“The message said that fires were coming toward me from the north and the south, and that the park service had closed the lake I was on,’’ he said. “He said it was time to get out of the area.’’

Packing his camp quickly and loading his canoe, Arnesen paddled south, as directed, across the lake, toward the nearest portage, 2.5 miles away. But reaching the far shore, he made a mistake, confusing one bay for another and missing the portage. By the time he corrected his position, firefighting helicopters were dropping water so near to him he thought he might get wet.

“By then the outfitter had e-mailed me again, but I didn’t get that message,’’ Arnesen said. “For some reason the satellite didn’t hook up to my inReach, perhaps because of the smoke. I’d find out later the outfitter had asked for my location and told me to stay put until he redirected me.’’

Ominously, the portage to the next lake had already burned. But based on what the outfitter had told him in his first e-mail, safety from new fires lay on its other end. Uncertain if that were true, Arnesen abandoned his pack, canoe and other gear and ran across the portage.

Reaching the footpath’s far end, he assessed it to be safe and sprinted back for his gear. He didn’t realize the moss infused in the portage’s soil was still on fire.

“I carried my canoe across the portage and set it down,’’ he said. “I didn’t notice right away, not until I saw smoke.

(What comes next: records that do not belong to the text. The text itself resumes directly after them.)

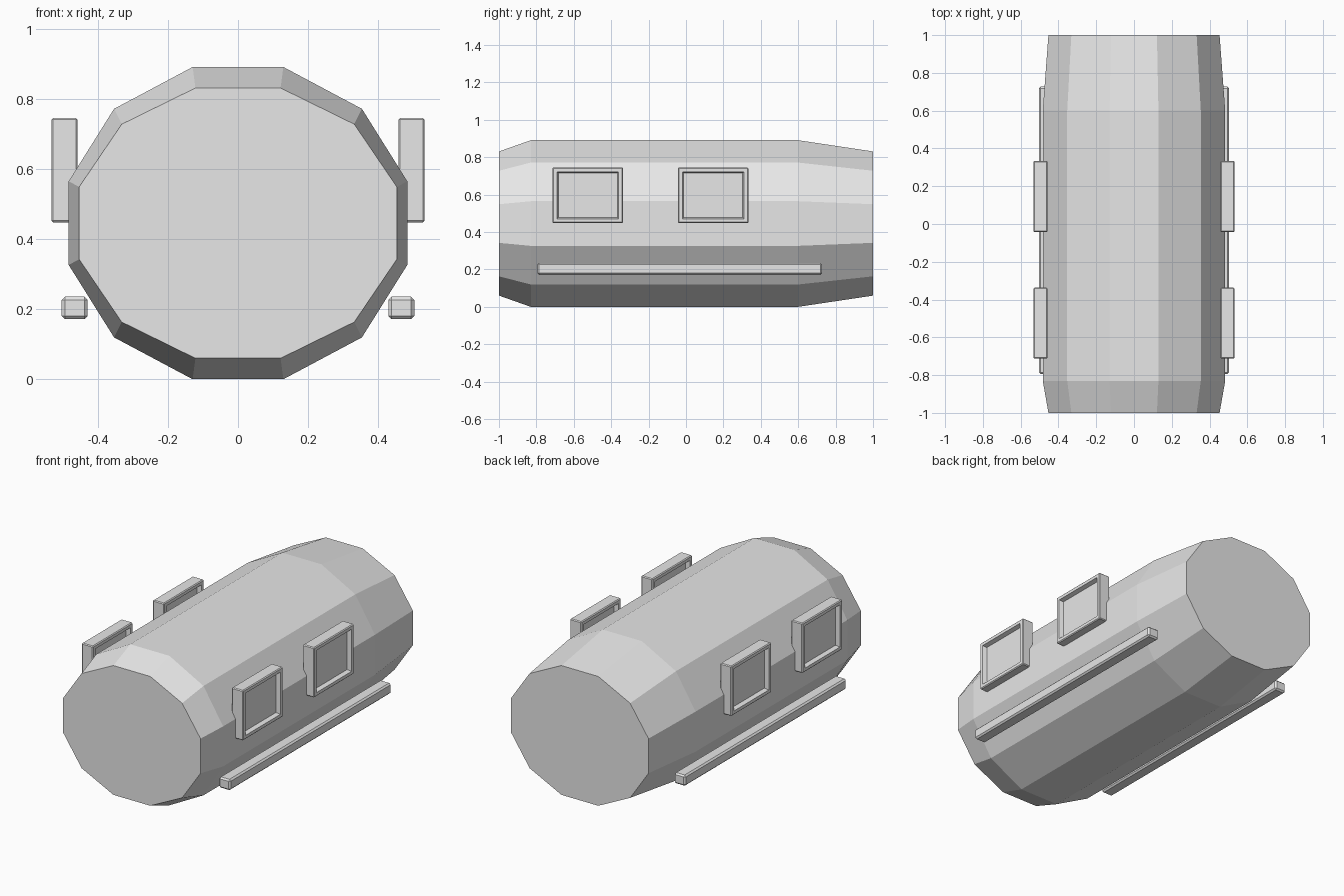
import bpy, bmesh, math
from mathutils import Matrix, Vector

cube = bpy.data.objects.get("Cube")
if cube:
    bpy.data.objects.remove(cube, do_unlink=True)

GREY = (0.8, 0.8, 0.8, 1.0)
grey = bpy.data.materials.new("plain_grey")
grey.use_nodes = True
grey.diffuse_color = GREY
grey.node_tree.nodes["Principled BSDF"].inputs["Base Color"].default_value = GREY


def finish(name, bm):
    bmesh.ops.recalc_face_normals(bm, faces=bm.faces)
    mesh = bpy.data.meshes.new(name)
    bm.to_mesh(mesh)
    bm.free()
    mesh.materials.append(grey)
    obj = bpy.data.objects.new(name, mesh)
    bpy.context.collection.objects.link(obj)
    return obj


def bevelled_box(center, size, bevel):
    bm = bmesh.new()
    place = Matrix.Translation(center) @ Matrix.Diagonal((*size, 1))
    bmesh.ops.create_cube(bm, size=1, matrix=place)
    bmesh.ops.bevel(bm, geom=bm.edges[:], offset=bevel, segments=1,
                    profile=0.5, affect='EDGES')
    bm.normal_update()
    return bm


# Twelve-sided hull, lofted through four rings: (y, x radius, z radius)
SIDES, MID_Z = 12, 0.445
stations = [(-1, 0.469, 0.399), (-0.83, 0.5, 0.461), (0.6, 0.5, 0.461), (1, 0.469, 0.399)]
bm = bmesh.new()
rings = []
for y, rx, rz in stations:
    angles = [math.tau * (i + 0.5) / SIDES for i in range(SIDES)]
    rings.append([bm.verts.new((rx * math.cos(a), y, MID_Z + rz * math.sin(a)))
                  for a in angles])
for near, far in zip(rings, rings[1:]):
    for i in range(SIDES):
        j = (i + 1) % SIDES
        bm.faces.new((near[i], near[j], far[j], far[i]))
bm.faces.new(rings[0])
bm.faces.new(rings[-1])
finish("hull", bm)

for side, sx in (("left", 1), ("right", -1)):
    # Window frames, with a pane sunk into both broad faces
    for place, y in (("front", -0.525), ("rear", 0.145)):
        bm = bevelled_box(Vector((sx * 0.495, y, 0.596)), (0.075, 0.376, 0.298), 0.005)
        broad = [f for f in bm.faces if abs(f.normal.x) > 0.99]
        bmesh.ops.inset_individual(bm, faces=broad, thickness=0.026)
        bmesh.ops.inset_individual(bm, faces=broad, thickness=0.01, depth=-0.025)
        finish(f"{side}_{place}_window", bm)

    # Long side rail
    bm = bevelled_box(Vector((sx * 0.466, -0.034, 0.203)), (0.074, 1.522, 0.064), 0.009)
    finish(f"{side}_rail", bm)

But the moss was so hot, the canoe was burning.’’

Launching the craft extinguished the smoldering fire, and Arnesen eventually established a camp on a distant rocky shoreline among unburned jack pines.

Planned for 10 days, the outing ended on Day 8, when the physician-turned-retiree canoeist paddled 17 miles to a pickup point, where his outfitter met him.

Enthralled by the region, despite its fiery ambience, Arnesen returned to Woodland Caribou with a friend on Aug. 16 to paddle its waterways again.

A few days ago, acting park superintendent Kent Fraser told CBC news the fires will be allowed to burn themselves out.

“That’s why we’re monitoring them and not suppressing them,” he said. “We’re just allowing what Mother Nature wants to see on the landscape.”

 

danderson@startribune.com